List your fears. Now list what you can control about those fears and what you can’t control. List any actions you can take to help control those fears and take action to do those things. For anything you can’t control, ask God to help you through those fears. Ask him to ride with you until you cross the street (and beyond).
Lord, we thank you for the gifts we have been given through the technology to stay connected in this time of disconnection. We now lift up to you those who are on our hearts, our friends and families, those who are sick, those who lead us, and those we are afraid may become sick. We pray for all those who are working to resolve this crisis, healthcare workers, sanitizers, grocery workers, and many more. We thank you for the work you are helping them do. Lord, we now pray for we who worry.
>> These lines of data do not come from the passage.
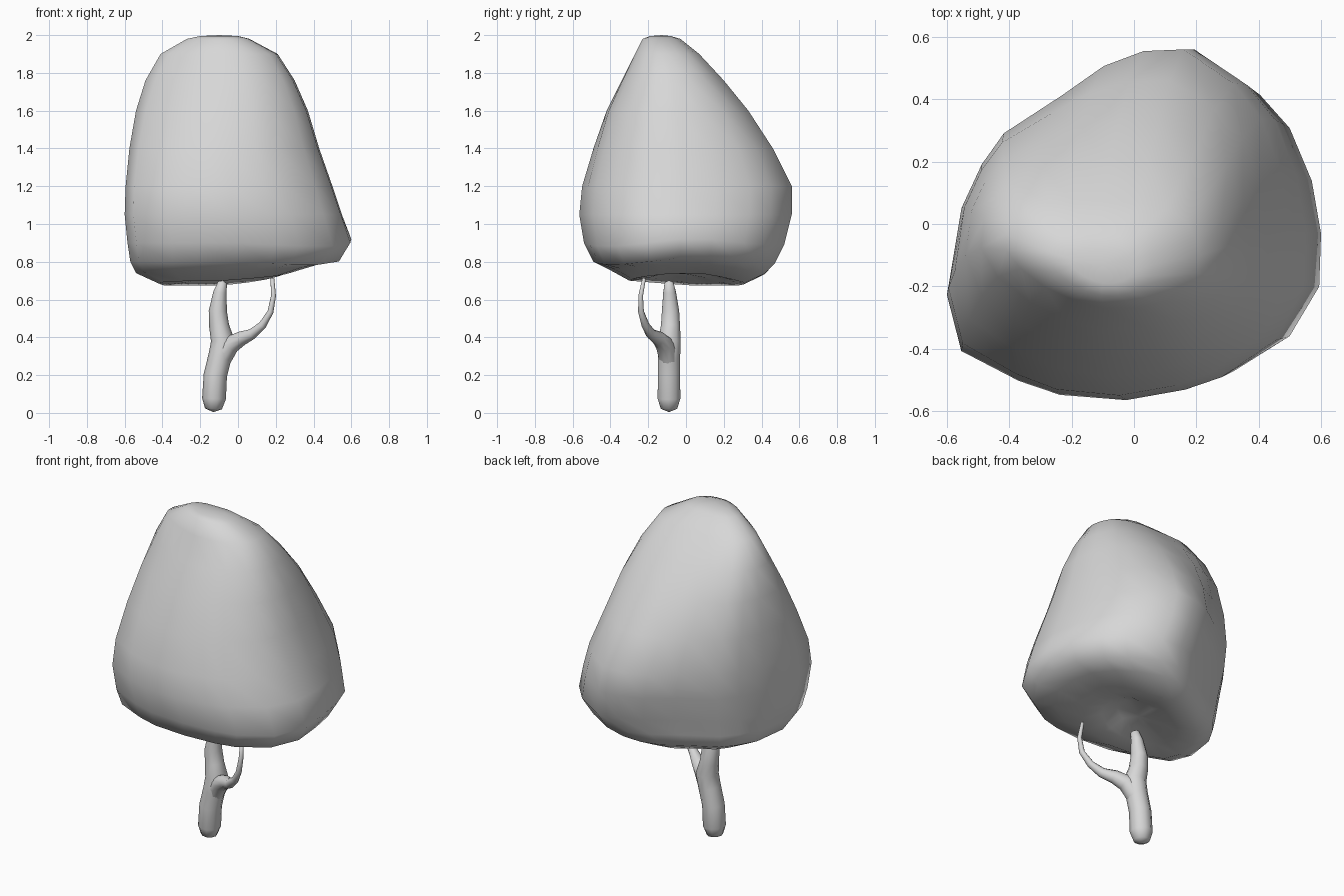
import bpy, bmesh, math
from mathutils import Vector

cube = bpy.data.objects.get("Cube")
if cube:
    bpy.data.objects.remove(cube, do_unlink=True)

grey = bpy.data.materials.new("plain grey")
grey.use_nodes = True
grey.diffuse_color = (0.68, 0.68, 0.68, 1)
grey.node_tree.nodes["Principled BSDF"].inputs["Base Color"].default_value = (0.68, 0.68, 0.68, 1)


def loft(name, rings, start, end):
    """Skin a list of equal point rings, closing both ends to a tip point."""
    bm = bmesh.new()
    loops = [[bm.verts.new(p) for p in ring] for ring in rings]
    n = len(loops[0])
    for a, b in zip(loops, loops[1:]):
        for i in range(n):
            j = (i + 1) % n
            bm.faces.new((a[i], a[j], b[j], b[i]))
    for tip, ring in ((start, loops[0]), (end, loops[-1])):
        v = bm.verts.new(tip)
        for i in range(n):
            bm.faces.new((v, ring[i], ring[(i + 1) % n]))
    bmesh.ops.recalc_face_normals(bm, faces=bm.faces)
    me = bpy.data.meshes.new(name)
    bm.to_mesh(me)
    bm.free()
    me.materials.append(grey)
    me.polygons.foreach_set("use_smooth", [True] * len(me.polygons))
    ob = bpy.data.objects.new(name, me)
    bpy.context.collection.objects.link(ob)
    return ob


def tube(name, path, sides=10):
    """Tapered limb along (x, y, z, radius) stations."""
    pts = [Vector(p[:3]) for p in path]
    rings = []
    for i, p in enumerate(pts):
        t = (pts[min(i + 1, len(pts) - 1)] - pts[max(i - 1, 0)]).normalized()
        u = t.cross(Vector((0, 1, 0))).normalized()
        w = t.cross(u)
        rings.append([p + path[i][3] * (math.cos(a) * u + math.sin(a) * w)
                      for a in (math.tau * k / sides for k in range(sides))])
    d0 = (pts[0] - pts[1]).normalized() * path[0][3] * 0.4
    d1 = (pts[-1] - pts[-2]).normalized() * path[-1][3] * 0.5
    return loft(name, rings, pts[0] + d0, pts[-1] + d1)


# Crown outlines in a unit square: a broad skirt blending into a narrower top
skirt = [(.38, 1), (.15, .99), (-.08, .9), (-.33, .72), (-.67, .5), (-.8, .32),
         (-.92, .07), (-1, -.4), (-.92, -.72), (-.6, -.89), (-.37, -.97), (0, -1),
         (.33, -.94), (.53, -.87), (.83, -.66), (.99, -.36), (1, -.04), (.95, .28),
         (.83, .6), (.67, .8)]
peak = [(.35, 1), (0, 1), (-.3, 1), (-.55, .98), (-.8, .85), (-.93, .65),
        (-1, .4), (-1, .1), (-.85, -.25), (-.6, -.6), (-.3, -.85), (0, -1),
        (.35, -1), (.6, -.9), (.85, -.65), (.97, -.35), (1, 0), (.96, .33),
        (.86, .66), (.65, .88)]
# z, x low, x high, y low, y high
levels = [(1.995, -.2, 0, -.19, -.08), (1.98, -.27, .06, -.23, -.03),
          (1.9, -.41, .21, -.27, .07), (1.76, -.49, .3, -.34, .2),
          (1.6, -.54, .37, -.42, .33), (1.4, -.575, .43, -.49, .46),
          (1.2, -.595, .5, -.55, .56), (1.05, -.6, .55, -.565, .56),
          (.9, -.585, .6, -.54, .52), (.8, -.57, .54, -.49, .47),
          (.73, -.54, .43, -.4, .42), (.675, -.42, .26, -.3, .31),
          (.69, -.3, .16, -.2, .2), (.715, -.18, .08, -.11, .12)]
rings = []
for z, x0, x1, y0, y1 in levels:
    t = min(1, max(0, (z - 1.1) / .8)) ** 1.5
    ring = []
    for (su, sv), (pu, pv) in zip(skirt, peak):
        u, v = su + (pu - su) * t, sv + (pv - sv) * t
        x = (x0 + x1) / 2 + u * (x1 - x0) / 2
        y = (y0 + y1) / 2 + v * (y1 - y0) / 2
        # the skirt arches on the +x side, and the underside tilts up to +x and -y
        lift = 0
        if z < 1:
            lift = max(0, u) * (.03 - .12 * min(.5, abs(y - .05)))
        if z < .78:
            lift += .04 * max(0, u) + .025 * max(0, -v)
        ring.append((x, y, z + lift))
    rings.append(ring)
loft("crown", rings, (-.1, -.13, 2), (-.04, 0, .735))

# Trunk and the thin side branch
tube("trunk", [(-.13, -.09, .022, .045), (-.127, -.09, .075, .063), (-.12, -.09, .2, .062),
               (-.095, -.09, .3, .062), (-.08, -.088, .38, .063), (-.1, -.082, .46, .053),
               (-.107, -.082, .54, .048), (-.095, -.087, .64, .035), (-.082, -.09, .69, .024)])
tube("side_branch", [(-.115, -.09, .2, .035), (-.085, -.092, .29, .052), (-.04, -.112, .362, .05),
                     (.02, -.145, .395, .038), (.075, -.185, .418, .028), (.13, -.215, .465, .021),
                     (.172, -.238, .535, .016), (.188, -.24, .62, .013), (.182, -.222, .71, .01)])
We pray for peace that we may continue to do your will in our lives, Lord. We ask all things in your Son, our Savior, Jesus Christ’s most holy and blessed name. Amen. (Zach Redfield, Director of Youth Ministries, St. John’s Episcopal Church, Decatur, Alabama)
This is the very first devotional I have ever written. I’m growing from this journey too. Thank you for allowing me to grow as you read. I hope and pray you find comfort.
Also my editor (#NinjaBlake) has requested that I retract the statement that I saw fear in his eyes and he has accused me of spreading “fake news.” If you know him, go ahead and laugh at that.